DP: As a writer, what motivates you?
Phillis: I want to reach out to the mothers, talk to them and shake them awake. I want them to accept and deal with the fact that these kinds of crimes exist. I want single mothers to understand that they are the most vulnerable. It’s very easy for a single mother to be targeted because she has so many titles for a man to occupy. A father figure she never had, a companion, or even a male role model for her fatherless child. I want mothers to assume the responsibility of protecting their children and realize that dating, hanging out, etc is secondary. My book is to educate and bring awareness.
DP: How do you balance your writing and various responsibilities that come along with being an independent author?
Phillis: My life is very open now that my kids are grown and my only responsibility is me. So I am free and so is my time.
DP: When you’re not writing what are you doing?
Phillis: I work 4 days on 3 days off. I work out 5 days a week and spend a lot of time with my grandbabies. Reading is also one of my favorite pastimes.
DP: What’s a typical day life for you?
Phillis: My day usually starts by taking my grandchildren to school. Then, I spend a lot of time on my computer tweeting, blogging, facebooking, and looking up information on how to get published, seeking literary agents and finding ways to bring more exposure to my book. My work schedule is 6:30 am to 5 pm.
DP: Tell us about your last book signing.
Phillis: I had my last book signing at my 30 year class reunion in September 2012. I had my individual table with my pictures advertised throughout the room and an introduction in the class reunion newsletter. I was introduced at the beginning of my book signing and allowed a 10 minute speech.
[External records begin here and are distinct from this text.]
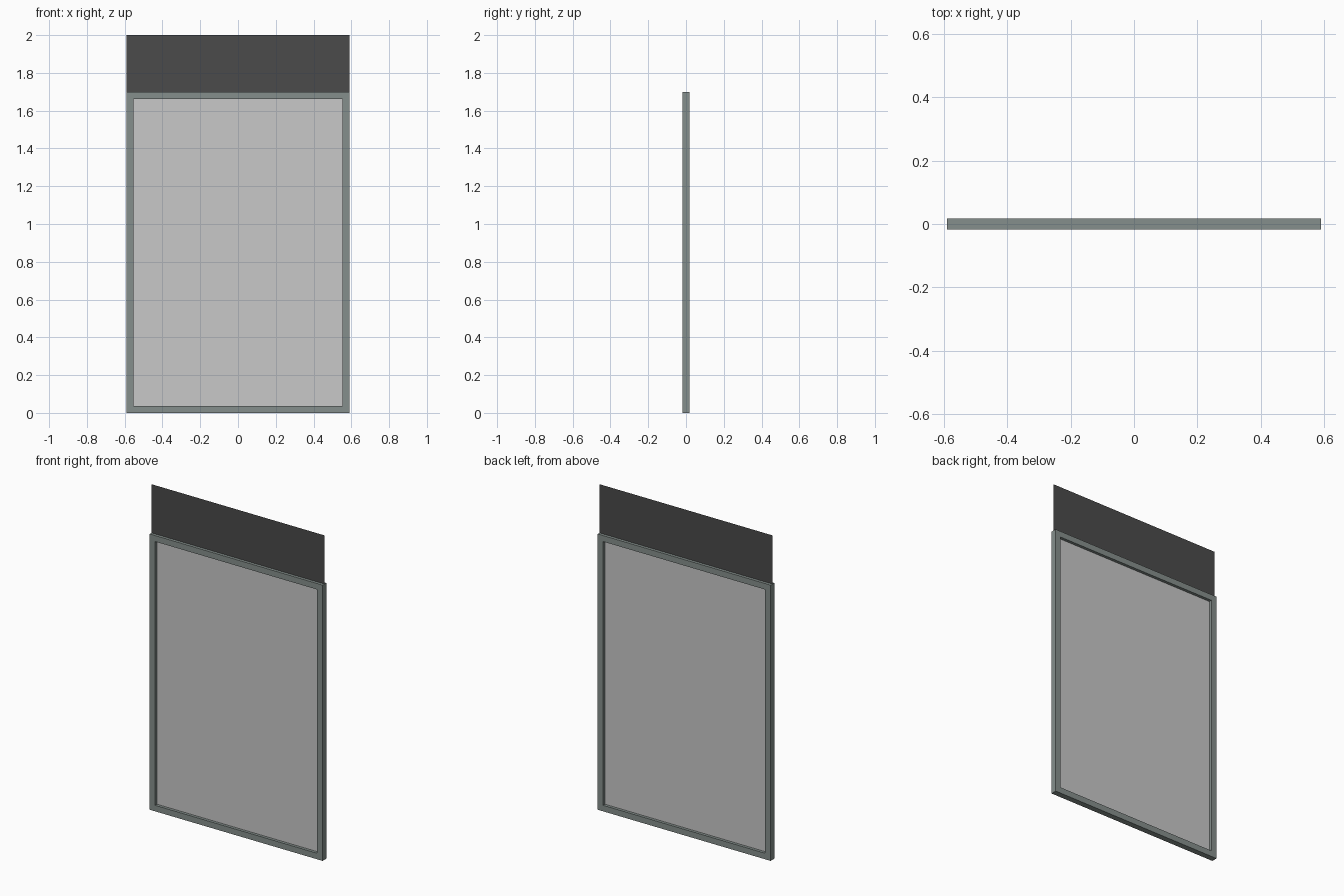
import bpy, bmesh

if "Cube" in bpy.data.objects:
    bpy.data.objects.remove(bpy.data.objects["Cube"])

W, H, T, B = 0.59, 1.70, 0.018, 0.037   # half width, frame height, half depth, bar width


def material(name, rgb):
    m = bpy.data.materials.new(name)
    m.diffuse_color = (*rgb, 1)
    m.use_nodes = True
    m.node_tree.nodes["Principled BSDF"].inputs["Base Color"].default_value = m.diffuse_color
    return m


def add_object(name, bm, mat):
    me = bpy.data.meshes.new(name)
    bm.to_mesh(me)
    bm.free()
    me.materials.append(mat)
    ob = bpy.data.objects.new(name, me)
    bpy.context.collection.objects.link(ob)
    return ob


def rect(bm, x, z0, z1, y=0):
    return [bm.verts.new(p) for p in ((-x, y, z0), (x, y, z0), (x, y, z1), (-x, y, z1))]


def sheet(name, x, z0, z1, mat):
    bm = bmesh.new()
    bm.faces.new(rect(bm, x, z0, z1))
    return add_object(name, bm, mat)


green_grey = material("green grey metal", (0.235, 0.275, 0.262))
light_grey = material("light grey pane", (0.578, 0.578, 0.578))
dark_grey = material("dark grey sign", (0.069, 0.069, 0.069))

# Frame: mitred ring extruded through its depth
bm = bmesh.new()
outer = rect(bm, W, 0, H, -T)
inner = rect(bm, W - B, B, H - B, -T)
for i in range(4):
    j = (i + 1) % 4
    bm.faces.new((outer[i], outer[j], inner[j], inner[i]))
ext = bmesh.ops.extrude_face_region(bm, geom=bm.faces[:], use_keep_orig=True)
moved = [v for v in ext["geom"] if isinstance(v, bmesh.types.BMVert)]
bmesh.ops.translate(bm, verts=moved, vec=(0, 2 * T, 0))
bmesh.ops.recalc_face_normals(bm, faces=bm.faces[:])
add_object("frame", bm, green_grey)

# Thin pane inside the frame and sign sheet above it
sheet("pane", W - B, B, H - B, light_grey)
sheet("sign_sheet", W, H, 2.0, dark_grey)
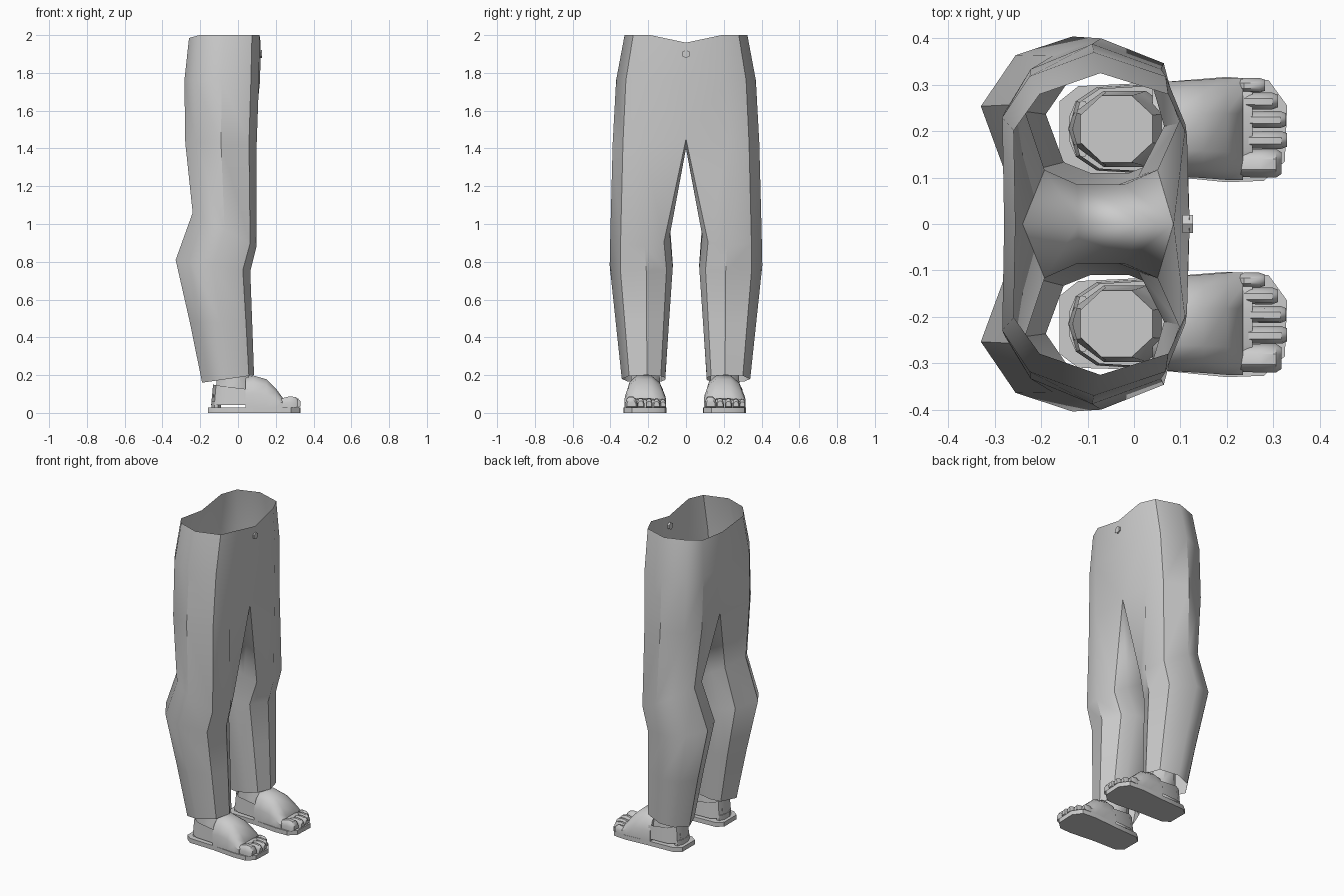
import bpy, bmesh
from math import cos, sin, pi, radians

if "Cube" in bpy.data.objects:
    bpy.data.objects.remove(bpy.data.objects["Cube"])


def make(name, verts, faces, angle=40):
    me = bpy.data.meshes.new(name)
    me.from_pydata(verts, [], faces)
    bm = bmesh.new()
    bm.from_mesh(me)
    bmesh.ops.recalc_face_normals(bm, faces=bm.faces)
    bm.to_mesh(me)
    bm.free()
    ob = bpy.data.objects.new(name, me)
    bpy.context.collection.objects.link(ob)
    bpy.ops.object.select_all(action='DESELECT')
    bpy.context.view_layer.objects.active = ob
    ob.select_set(True)
    bpy.ops.object.shade_smooth_by_angle(angle=radians(angle))
    return ob


def loft(name, rings, caps=True, closed=True, angle=40):
    n = len(rings[0])
    verts = [p for r in rings for p in r]
    faces = []
    for k in range(len(rings) - 1):
        for i in range(n if closed else n - 1):
            j = (i + 1) % n
            faces.append((k*n + i, k*n + j, (k+1)*n + j, (k+1)*n + i))
    if caps:
        faces += [tuple(range(n)), tuple(range((len(rings)-1)*n, len(rings)*n))]
    return make(name, verts, faces, angle)


# Trousers: one half with a leg ring that opens up above the crotch
shape = [(.72, .1), (1, .42), (.8, .83), (0, 1), (-.62, .88), (-1, .55),
         (-.72, .1), (-.3, 0), (.3, 0)]
hip = [(1, 0), (.97, .58), (.76, .86), (0, 1), (-.68, .86), (-.97, .62), (-.95, 0)]
# z, tilt, back x, front x, inner y, outer y
legs = [(.18, .02, -.19, .085, .11, .34),
        (.48, 0, -.255, .075, .09, .372),
        (.78, -.03, -.33, .065, .07, .404),
        (.97, -.09, -.24, .098, .085, .40)]
hips = [(1.43, -.285, .105, .388), (1.76, -.29, .117, .37), (1.97, -.265, .12, .325)]
verts, faces, rows = [], [], []


def row(points):
    rows.append(list(range(len(verts), len(verts) + len(points))))
    verts.extend(points)


for z, tilt, xb, xf, yi, yo in legs:
    row([((xb+xf)/2 + u*(xf-xb)/2, yi + v*(yo-yi), z + tilt*u) for u, v in shape])
for k, (z, xb, xf, yo) in enumerate(hips):
    pts = []
    for i, (u, v) in enumerate(hip):
        zz = z
        if k == 2:
            zz = 1.96 if i in (0, 6) else (1.985 if i == 5 else 2.0)
        pts.append(((xb+xf)/2 + u*(xf-xb)/2, v*yo, zz))
    if k == 0:
        pts[0] = (.085, 0, 1.45)
        pts[6] = (-.24, 0, 1.44)
        pts += [(-.12, 0, 1.4), (.02, 0, 1.4)]
    row(pts)
for k in range(len(rows) - 1):
    a, b = rows[k], rows[k+1]
    for i in range(9 if k < 4 else 6):
        j = (i + 1) % 9
        faces.append((a[i], a[j], b[j], b[i]))
trousers = make("trousers", verts, faces, 38)
mirror = trousers.modifiers.new("mirror", 'MIRROR')
mirror.use_axis = (False, True, False)
mirror.use_clip = True
mirror.merge_threshold = .002

# Waist button
loft("button", [[(x, .022*cos(i*pi/3 + pi/6), 1.9 + .022*sin(i*pi/3 + pi/6))
                 for i in range(6)] for x in (.105, .127)])


def octagon(x0, x1, w, z, cy):
    cx, rx = (x0+x1)/2, (x1-x0)/2
    return [(cx + rx*cos((i+.5)*pi/4)/cos(pi/8), cy + w*sin((i+.5)*pi/4)/cos(pi/8), z)
            for i in range(8)]


def arch(x, w, h, cy, z=.028):
    prof = [(-1, 0), (-1, .45), (-.82, .8), (-.45, 1), (.3, 1), (.75, .78), (1, .4), (1, 0)]
    return [(x, cy + y*w, z + t*(h-z)) for y, t in prof]


# Feet: identical copies in sandals, toes towards +x
for side, cy in (("left", .205), ("right", -.215)):
    # Sandal sole
    outline = [(-.16, -.065), (-.12, -.095), (.05, -.1), (.2, -.115), (.28, -.112), (.325, -.07),
               (.33, .05), (.29, .105), (.2, .112), (.05, .1), (-.12, .092), (-.16, .06)]
    loft(side + "_sole", [[(x, cy + y, z) for x, y in outline] for z in (0, .028)])
    # Ankle and heel
    loft(side + "_ankle", [octagon(-.13, .09, .078, .042, cy), octagon(-.13, .09, .082, .09, cy),
                           octagon(-.115, .07, .078, .15, cy), octagon(-.115, .04, .072, .26, cy)])
    loft(side + "_heel_pad", [octagon(-.14, -.09, .06, z, cy) for z in (.025, .06)])
    # Heel strap, a U-shaped band
    path = [(.06, -.098), (-.08, -.09), (-.125, -.06), (-.142, 0), (-.125, .06), (-.08, .09), (.06, .098)]
    tops = [.125, .14, .147, .15, .147, .14, .125]
    loft(side + "_heel_strap", [[(x, cy + y, .042) for x, y in path],
                                [(x*.93, cy + y*.95, t) for (x, y), t in zip(path, tops)]],
         caps=False, closed=False)
    # Broad strap over the instep
    loft(side + "_instep_strap", [arch(.04, .1, .185, cy), arch(.08, .102, .198, cy),
                                  arch(.15, .106, .178, cy), arch(.2, .11, .13, cy),
                                  arch(.235, .11, .082, cy)])
    # Forefoot
    loft(side + "_forefoot", [arch(.2, .1, .085, cy), arch(.255, .1, .07, cy)])
    # Toes, big toe on the low-y side: y, half width, tip x, height
    for n, (y, w, tip, h) in enumerate([(-.074, .031, .318, .088), (-.024, .019, .33, .08),
                                        (.02, .018, .328, .078), (.06, .018, .31, .076),
                                        (.094, .016, .282, .074)]):
        loft(f"{side}_toe_{n+1}", [arch(.225, w*.95, h*.85, cy + y), arch(tip-.045, w, h, cy + y),
                                   arch(tip-.012, w, h*.95, cy + y),
                                   arch(tip, w*.75, h*.78, cy + y, .035)])
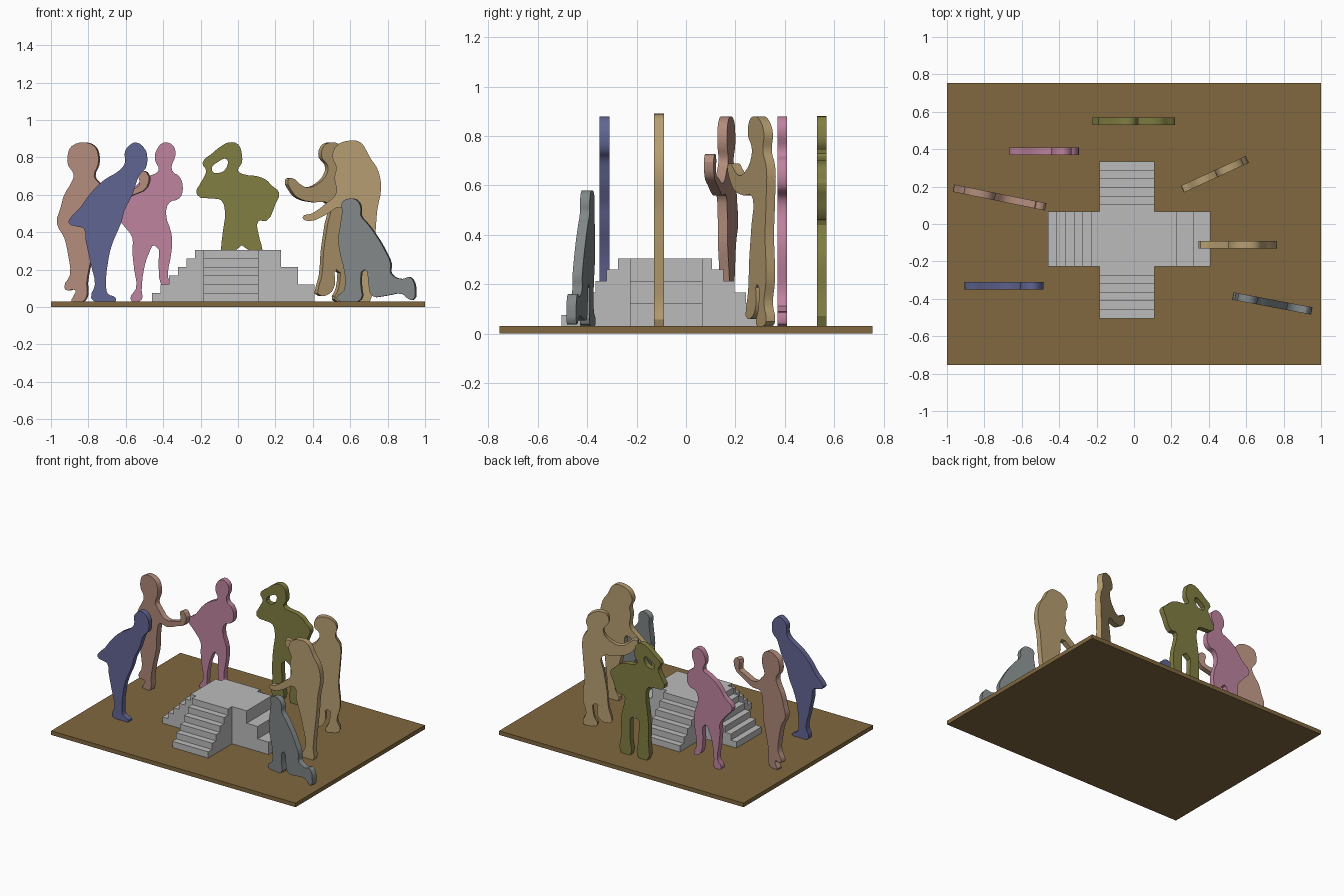
import bpy
import bmesh
from math import cos, pi, radians
from mathutils import Matrix, Vector

default_cube = bpy.data.objects.get("Cube")
if default_cube:
    bpy.data.objects.remove(default_cube, do_unlink=True)

FLOOR = 0.03
STAGE_TOP = 0.305
STAGE_CENTRE = Vector((-0.037, -0.08, 0))
STAGE_HALF = 0.147


def make_material(name, red, green, blue):
    material = bpy.data.materials.new(name)
    material.use_nodes = True
    colour = (red, green, blue, 1)
    material.diffuse_color = colour
    shader = material.node_tree.nodes["Principled BSDF"]
    shader.inputs["Base Color"].default_value = colour
    return material


brown = make_material("brown board", .22, .14, .05)
stone = make_material("light grey stone", .5, .5, .5)
blue = make_material("slate blue", .12, .13, .29)
pink = make_material("dusty pink", .52, .23, .35)
olive = make_material("olive green", .22, .21, .055)
salmon = make_material("salmon brown", .44, .26, .2)
tan = make_material("warm tan", .47, .34, .165)
grey = make_material("cool grey", .22, .24, .245)


def mesh_object(name, bm, material):
    mesh = bpy.data.meshes.new(name)
    bmesh.ops.recalc_face_normals(bm, faces=bm.faces)
    bm.to_mesh(mesh)
    bm.free()
    mesh.materials.append(material)
    obj = bpy.data.objects.new(name, mesh)
    bpy.context.collection.objects.link(obj)
    return obj


def box(name, centre, size, material):
    bm = bmesh.new()
    bmesh.ops.create_cube(bm, size=1)
    bmesh.ops.scale(bm, vec=size, verts=bm.verts)
    bmesh.ops.translate(bm, vec=centre, verts=bm.verts)
    return mesh_object(name, bm, material)


def staircase(name, angle, reach, steps, tread):
    """Extrude a stepped profile sideways and turn it around the stage."""
    rise = (STAGE_TOP - FLOOR) / steps
    profile = [(STAGE_HALF, FLOOR)]
    for step in range(steps):
        edge = reach - step * tread
        profile.append((edge, FLOOR + step * rise))
        profile.append((edge, FLOOR + (step + 1) * rise))
    profile.append((STAGE_HALF, STAGE_TOP))
    bm = bmesh.new()
    side = bm.faces.new([bm.verts.new((x, -STAGE_HALF, z)) for x, z in profile])
    extruded = bmesh.ops.extrude_face_region(bm, geom=[side], use_keep_orig=True)
    moved = [v for v in extruded["geom"] if isinstance(v, bmesh.types.BMVert)]
    bmesh.ops.translate(bm, vec=(0, 2 * STAGE_HALF, 0), verts=moved)
    obj = mesh_object(name, bm, stone)
    obj.matrix_world = Matrix.Translation(STAGE_CENTRE) @ Matrix.Rotation(angle, 4, "Z")


def cutout_figure(name, material, x, y, turn, parts, holes=()):
    """Thick flat figure; the outline parts, in hundredths, run clockwise."""
    curve = bpy.data.curves.new(name, "CURVE")
    curve.dimensions = "2D"
    curve.fill_mode = "BOTH"
    curve.extrude = 0.02
    curve.resolution_u = 3
    stretch = 1 / cos(radians(turn))
    outline = [point for part in parts.values() for point in part]
    for loop in (outline, *holes):
        spline = curve.splines.new("BEZIER")
        spline.bezier_points.add(len(loop) - 1)
        spline.use_cyclic_u = True
        for knot, (across, up) in zip(spline.bezier_points, loop):
            knot.co = (across * stretch / 100, up / 100, 0)
            knot.handle_left_type = knot.handle_right_type = "AUTO"
    curve.materials.append(material)
    obj = bpy.data.objects.new(name, curve)
    bpy.context.collection.objects.link(obj)
    obj.location = (x, y, 0)
    obj.rotation_euler = (pi / 2, 0, radians(turn))
    bpy.ops.object.select_all(action="DESELECT")
    obj.select_set(True)
    bpy.context.view_layer.objects.active = obj
    bpy.ops.object.convert(target="MESH")
    bpy.ops.object.shade_smooth_by_angle(angle=radians(30))


# Board and cross-shaped stage: fine stairs on three sides, big blocks on one
box("ground_board", (0, 0, FLOOR / 2), (2, 1.51, FLOOR), brown)
box("stage_core", STAGE_CENTRE + Vector((0, 0, (STAGE_TOP + FLOOR) / 2)),
    (2 * STAGE_HALF, 2 * STAGE_HALF, STAGE_TOP - FLOOR), stone)
staircase("right_stairs", pi, .423, 6, .046)
staircase("front_stairs", -pi / 2, .425, 6, .046)
staircase("back_stairs", pi / 2, .415, 6, .046)
staircase("left_blocks", 0, .447, 3, .09)

# Person bending forward
cutout_figure("bending_figure", blue, -.695, -.33, 0, dict(
    face=[(15, 88), (20, 84), (21, 80), (20, 74), (17, 71)],
    chest=[(15, 66), (13, 60), (9, 52), (7, 45)],
    front_leg=[(2, 33), (0, 24), (-1, 12), (0, 7)],
    foot=[(4, 5), (4, 3), (-7, 3), (-9, 5)],
    back_leg=[(-7, 12), (-9, 22), (-12, 36), (-13, 42)],
    coat_tail=[(-16, 43), (-21, 45), (-19, 49), (-15, 53)],
    back=[(-10, 60), (-2, 68), (6, 73)],
    hair=[(9, 77), (9, 83), (11, 86)]))

# Person holding out a small device
cutout_figure("reaching_figure", salmon, -.725, .143, -11.5, dict(
    face=[(-9, 88), (-4, 86), (-2, 82), (-2, 76), (-4, 70), (-1, 66)],
    upper_arm=[(5, 61), (15, 63), (20, 65)],
    raised_hand=[(20, 72), (24, 72), (24, 64)],
    lower_arm=[(17, 60), (7, 56), (0, 56)],
    front_leg=[(-2, 51), (-3, 36), (-6, 24), (-8, 13)],
    front_foot=[(-8, 6), (-10, 3), (-16, 3), (-15, 6), (-14, 9)],
    back_foot=[(-19, 9), (-20, 11)],
    back_leg=[(-17, 17), (-18, 28), (-20, 37), (-24, 45)],
    back=[(-22, 53), (-20, 60), (-16, 67), (-15, 71)],
    hair=[(-18, 76), (-18, 82), (-16, 86)]))

# Person with a hand on the hip
cutout_figure("hand_on_hip_figure", pink, -.465, .39, 0, dict(
    head=[(7, 88), (12, 86), (13, 81), (11, 75), (12, 72)],
    folded_arm=[(15, 70), (17, 63), (15, 58), (10, 56)],
    left_leg=[(8, 50), (11, 39), (11, 30), (9, 16)],
    left_foot=[(11, 9), (8, 9), (5, 13)],
    inner_legs=[(4, 22), (2, 33), (-1, 29), (-4, 19), (-5, 9)],
    right_foot=[(-5, 4), (-10, 3), (-11, 5), (-8, 10)],
    right_leg=[(-9, 20), (-10, 30), (-10, 37)],
    hip_arm=[(-15, 44), (-20, 51), (-14, 57), (-7, 66), (-1, 70)],
    neck=[(4, 73), (2, 79), (3, 84)]))

# Person shading the eyes, with a gap inside the bent arm
cutout_figure("hand_to_brow_figure", olive, 0, .55, 0, dict(
    head=[(-5, 88), (0, 87), (2, 82), (2, 77), (0, 73), (3, 71)],
    left_arm=[(10, 70), (15, 68), (18, 65), (22, 61), (20, 55), (15, 46), (11, 46)],
    left_leg=[(11, 39), (13, 31), (13, 17), (13, 3), (6, 3)],
    inner_legs=[(6, 17), (2, 33), (-1, 17)],
    right_leg=[(-1, 3), (-8, 3), (-9, 17), (-9, 32), (-8, 41)],
    waist=[(-7, 51), (-9, 57)],
    right_arm=[(-13, 58), (-22, 60), (-19, 68), (-17, 73)],
    brow_hand=[(-19, 77), (-14, 82), (-9, 86)]),
    holes=[[(-14, 73), (-10, 78), (-6, 79), (-6, 75), (-9, 72)]])

# Person gesturing with an open hand
cutout_figure("gesturing_figure", tan, .43, .265, 24.6, dict(
    hair=[(6, 88), (12, 86), (15, 81), (14, 74)],
    back=[(17, 68), (17, 55), (16, 39)],
    back_leg=[(17, 22), (15, 12)],
    back_foot=[(17, 5), (14, 3), (8, 4), (10, 10)],
    front_foot=[(9, 20), (8, 12), (5, 7), (-1, 7), (-1, 9)],
    front_leg=[(1, 17), (2, 30), (4, 44), (5, 55)],
    lower_arm=[(-3, 56), (-11, 58), (-15, 62)],
    hand=[(-17, 68), (-15, 69), (-11, 66)],
    upper_arm=[(-7, 64), (-1, 66), (4, 72)],
    face=[(4, 76), (1, 80), (2, 86)]))

# Person pointing downwards
cutout_figure("pointing_figure", tan, .555, -.11, 0, dict(
    hair=[(4, 89), (10, 88), (13, 84), (15, 80)],
    back=[(19, 74), (21, 64), (19, 52), (18, 40)],
    back_leg=[(16, 22), (15, 12)],
    foot=[(15, 3), (6, 3)],
    front_leg=[(9, 12), (7, 24), (4, 36), (1, 45), (0, 53)],
    lower_arm=[(-9, 49), (-18, 46)],
    hand=[(-21, 48), (-16, 50)],
    upper_arm=[(-9, 55), (-3, 61), (-4, 69)],
    face=[(-3, 75), (-5, 80), (-3, 86)]))

# Person kneeling on one knee
cutout_figure("kneeling_figure", grey, .74, -.425, -10.7, dict(
    hair=[(-14, 58), (-10, 57), (-8, 53), (-8, 49)],
    back=[(-4, 44), (1, 37), (5, 30), (8, 23), (8, 18)],
    back_foot=[(14, 15), (18, 16), (20, 14), (21, 9), (20, 4), (18, 4)],
    shin=[(14, 7), (5, 6), (-2, 6), (-4, 13), (-6, 20)],
    front_foot=[(-8, 12), (-8, 4), (-19, 3), (-21, 5)],
    front_leg=[(-17, 9), (-17, 20), (-19, 28)],
    chest=[(-20, 36), (-19, 44)],
    face=[(-18, 51), (-18, 56)]))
I started with 90 books and left with 7.
DP: Do you have contests or giveaways?
Phillis: I had a book giveaway/Q&A when I reached my 1st 100 like at the introduction of my book on my author's page.
DP: Many independent authors find it hard to get readers to buy their books. How did you handle the challenges that come along with being a first-time author in a competitive and ever-changing market?
Phillis: At the time I finished my book I was a hairstylist in Detroit, MI and that was my platform. I passed out flyers of my blurb with contact information and how to get my book. When my book 1st came out it was sold as an ebook and was downloaded by clients. When my book came out in print I had plenty of orders and every client bought a book, even clients of the other 4 stylist that was there. By word of mouth I had clients that came back and purchased as much as 10 books at a time. I posted an advertisement of my book on facebook and started an author's page. I used social networking to advertise as well as my own website. I constantly passed out flyer s everywhere I went.
DP: If you could give one piece of advice to an up and coming author, what would it be?
Phillis: Believe in yourself and stand firmly by your work and whatever your plan was when you started writing your boo;, be positive and never give up.
DP: Where can readers purchase a copy of your book?
Phillis: My book can be purchased through amazon.com via e-reader or printed copy at Barnes & Noble, and on my website (for an autograph copy) www.throughachildseyes290611.com